**WHAT THE TASK ASKS**
Every line of the data below that holds the string "slot" needs to be reported.

**Collected data**
*** Begin section ***
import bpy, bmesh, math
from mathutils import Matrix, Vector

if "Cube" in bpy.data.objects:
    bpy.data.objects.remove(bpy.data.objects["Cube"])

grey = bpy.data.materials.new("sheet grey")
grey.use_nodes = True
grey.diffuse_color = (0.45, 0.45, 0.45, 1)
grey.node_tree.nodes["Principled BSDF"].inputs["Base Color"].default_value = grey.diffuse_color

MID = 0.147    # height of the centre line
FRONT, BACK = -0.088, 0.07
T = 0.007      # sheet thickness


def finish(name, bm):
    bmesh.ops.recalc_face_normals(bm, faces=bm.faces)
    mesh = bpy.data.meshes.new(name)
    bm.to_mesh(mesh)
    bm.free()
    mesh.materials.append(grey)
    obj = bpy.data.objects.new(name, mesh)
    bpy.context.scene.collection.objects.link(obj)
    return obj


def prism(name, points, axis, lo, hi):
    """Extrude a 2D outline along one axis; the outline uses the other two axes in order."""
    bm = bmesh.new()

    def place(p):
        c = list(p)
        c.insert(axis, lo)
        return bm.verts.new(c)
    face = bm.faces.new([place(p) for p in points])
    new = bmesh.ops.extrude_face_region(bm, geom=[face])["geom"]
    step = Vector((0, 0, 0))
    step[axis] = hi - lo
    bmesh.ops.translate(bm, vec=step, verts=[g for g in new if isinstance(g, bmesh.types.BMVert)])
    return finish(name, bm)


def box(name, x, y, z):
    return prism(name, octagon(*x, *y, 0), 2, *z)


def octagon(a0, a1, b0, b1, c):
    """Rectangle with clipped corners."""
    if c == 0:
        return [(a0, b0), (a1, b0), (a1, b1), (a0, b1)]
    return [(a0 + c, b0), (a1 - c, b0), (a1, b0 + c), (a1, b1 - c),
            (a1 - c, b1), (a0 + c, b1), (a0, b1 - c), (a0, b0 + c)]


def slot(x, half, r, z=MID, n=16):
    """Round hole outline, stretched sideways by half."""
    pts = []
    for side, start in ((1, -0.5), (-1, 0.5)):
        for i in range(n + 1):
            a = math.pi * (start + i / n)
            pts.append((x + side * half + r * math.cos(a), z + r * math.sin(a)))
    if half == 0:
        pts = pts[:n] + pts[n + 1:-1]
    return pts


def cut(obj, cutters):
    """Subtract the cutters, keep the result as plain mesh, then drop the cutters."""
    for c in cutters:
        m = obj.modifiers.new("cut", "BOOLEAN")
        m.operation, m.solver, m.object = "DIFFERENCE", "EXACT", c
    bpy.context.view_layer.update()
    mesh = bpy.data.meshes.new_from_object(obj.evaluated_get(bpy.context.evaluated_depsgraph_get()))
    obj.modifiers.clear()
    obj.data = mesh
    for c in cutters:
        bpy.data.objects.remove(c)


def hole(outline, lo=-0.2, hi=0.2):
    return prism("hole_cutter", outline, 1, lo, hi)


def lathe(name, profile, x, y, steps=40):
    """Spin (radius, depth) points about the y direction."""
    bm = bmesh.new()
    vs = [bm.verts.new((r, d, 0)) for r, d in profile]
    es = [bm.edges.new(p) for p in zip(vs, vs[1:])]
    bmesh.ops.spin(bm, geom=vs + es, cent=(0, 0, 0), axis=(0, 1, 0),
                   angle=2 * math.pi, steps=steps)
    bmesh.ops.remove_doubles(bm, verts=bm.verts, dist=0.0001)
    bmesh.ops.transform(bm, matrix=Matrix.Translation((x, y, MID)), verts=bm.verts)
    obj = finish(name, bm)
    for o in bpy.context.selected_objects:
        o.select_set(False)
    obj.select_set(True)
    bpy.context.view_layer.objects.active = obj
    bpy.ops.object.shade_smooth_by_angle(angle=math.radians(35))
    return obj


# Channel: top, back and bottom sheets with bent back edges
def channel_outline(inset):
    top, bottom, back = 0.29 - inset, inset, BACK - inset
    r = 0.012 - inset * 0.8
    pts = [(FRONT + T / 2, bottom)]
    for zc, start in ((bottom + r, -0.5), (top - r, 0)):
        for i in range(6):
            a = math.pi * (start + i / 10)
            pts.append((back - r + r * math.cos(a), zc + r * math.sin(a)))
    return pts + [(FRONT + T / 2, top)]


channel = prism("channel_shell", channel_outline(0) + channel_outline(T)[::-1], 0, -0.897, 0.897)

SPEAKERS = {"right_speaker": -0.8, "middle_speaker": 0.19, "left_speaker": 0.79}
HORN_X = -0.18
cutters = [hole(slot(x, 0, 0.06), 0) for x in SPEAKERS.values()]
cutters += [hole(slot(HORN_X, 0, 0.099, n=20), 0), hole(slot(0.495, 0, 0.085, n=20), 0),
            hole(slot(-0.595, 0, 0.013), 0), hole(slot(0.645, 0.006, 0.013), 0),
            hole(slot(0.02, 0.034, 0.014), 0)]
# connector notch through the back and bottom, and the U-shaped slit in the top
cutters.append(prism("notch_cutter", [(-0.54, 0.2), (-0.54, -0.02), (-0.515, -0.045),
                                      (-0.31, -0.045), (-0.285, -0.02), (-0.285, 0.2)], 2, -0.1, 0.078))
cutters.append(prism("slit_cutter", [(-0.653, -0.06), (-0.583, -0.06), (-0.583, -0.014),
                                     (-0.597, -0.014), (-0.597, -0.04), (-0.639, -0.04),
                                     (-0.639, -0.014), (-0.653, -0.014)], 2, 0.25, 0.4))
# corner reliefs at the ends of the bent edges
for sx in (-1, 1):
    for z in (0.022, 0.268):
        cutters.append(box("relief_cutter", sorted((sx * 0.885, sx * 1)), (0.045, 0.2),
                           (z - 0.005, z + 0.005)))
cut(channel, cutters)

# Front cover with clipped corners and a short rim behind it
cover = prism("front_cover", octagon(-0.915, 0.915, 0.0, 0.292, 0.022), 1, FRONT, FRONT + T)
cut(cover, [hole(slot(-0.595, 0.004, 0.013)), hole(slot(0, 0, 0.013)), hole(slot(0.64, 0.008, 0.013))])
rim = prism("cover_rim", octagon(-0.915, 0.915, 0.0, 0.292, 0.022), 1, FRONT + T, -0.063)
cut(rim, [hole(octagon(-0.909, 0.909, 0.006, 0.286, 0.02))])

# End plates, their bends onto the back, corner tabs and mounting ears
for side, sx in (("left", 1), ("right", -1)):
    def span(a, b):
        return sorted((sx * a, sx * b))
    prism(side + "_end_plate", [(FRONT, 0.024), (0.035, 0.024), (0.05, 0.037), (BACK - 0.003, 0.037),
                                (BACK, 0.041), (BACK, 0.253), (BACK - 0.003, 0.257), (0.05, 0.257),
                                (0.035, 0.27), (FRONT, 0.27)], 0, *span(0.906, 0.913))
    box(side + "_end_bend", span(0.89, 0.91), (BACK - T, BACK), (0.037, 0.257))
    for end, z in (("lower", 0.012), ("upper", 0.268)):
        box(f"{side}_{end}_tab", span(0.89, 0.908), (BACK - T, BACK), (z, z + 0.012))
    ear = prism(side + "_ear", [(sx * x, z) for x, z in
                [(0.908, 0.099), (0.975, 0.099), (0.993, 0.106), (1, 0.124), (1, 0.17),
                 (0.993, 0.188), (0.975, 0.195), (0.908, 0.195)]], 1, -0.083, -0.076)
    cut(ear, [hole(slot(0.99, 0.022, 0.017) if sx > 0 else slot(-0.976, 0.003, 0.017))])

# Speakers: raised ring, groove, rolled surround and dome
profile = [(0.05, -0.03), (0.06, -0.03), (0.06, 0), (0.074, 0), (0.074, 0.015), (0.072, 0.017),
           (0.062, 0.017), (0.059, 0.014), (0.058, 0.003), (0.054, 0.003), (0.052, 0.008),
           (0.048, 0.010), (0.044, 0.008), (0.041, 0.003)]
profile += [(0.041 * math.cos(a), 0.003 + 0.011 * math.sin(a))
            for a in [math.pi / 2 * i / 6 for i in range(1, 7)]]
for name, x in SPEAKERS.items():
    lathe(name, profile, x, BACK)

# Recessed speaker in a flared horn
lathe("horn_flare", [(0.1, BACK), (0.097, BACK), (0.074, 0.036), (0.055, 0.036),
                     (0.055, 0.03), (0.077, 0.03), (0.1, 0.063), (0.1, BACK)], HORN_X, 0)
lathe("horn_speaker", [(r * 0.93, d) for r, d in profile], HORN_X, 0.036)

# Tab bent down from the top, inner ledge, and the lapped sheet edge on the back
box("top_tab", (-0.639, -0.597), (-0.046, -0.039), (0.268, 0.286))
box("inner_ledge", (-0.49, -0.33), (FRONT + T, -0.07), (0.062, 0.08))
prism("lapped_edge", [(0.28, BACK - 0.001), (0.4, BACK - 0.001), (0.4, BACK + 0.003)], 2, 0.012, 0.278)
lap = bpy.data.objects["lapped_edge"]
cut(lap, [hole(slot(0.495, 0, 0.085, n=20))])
*** End section ***
**EXERCISE OUTPUT**
def slot(x, half, r, z=MID, n=16):
cutters = [hole(slot(x, 0, 0.06), 0) for x in SPEAKERS.values()]
cutters += [hole(slot(HORN_X, 0, 0.099, n=20), 0), hole(slot(0.495, 0, 0.085, n=20), 0),
            hole(slot(-0.595, 0, 0.013), 0), hole(slot(0.645, 0.006, 0.013), 0),
            hole(slot(0.02, 0.034, 0.014), 0)]
cut(cover, [hole(slot(-0.595, 0.004, 0.013)), hole(slot(0, 0, 0.013)), hole(slot(0.64, 0.008, 0.013))])
    cut(ear, [hole(slot(0.99, 0.022, 0.017) if sx > 0 else slot(-0.976, 0.003, 0.017))])
cut(lap, [hole(slot(0.495, 0, 0.085, n=20))])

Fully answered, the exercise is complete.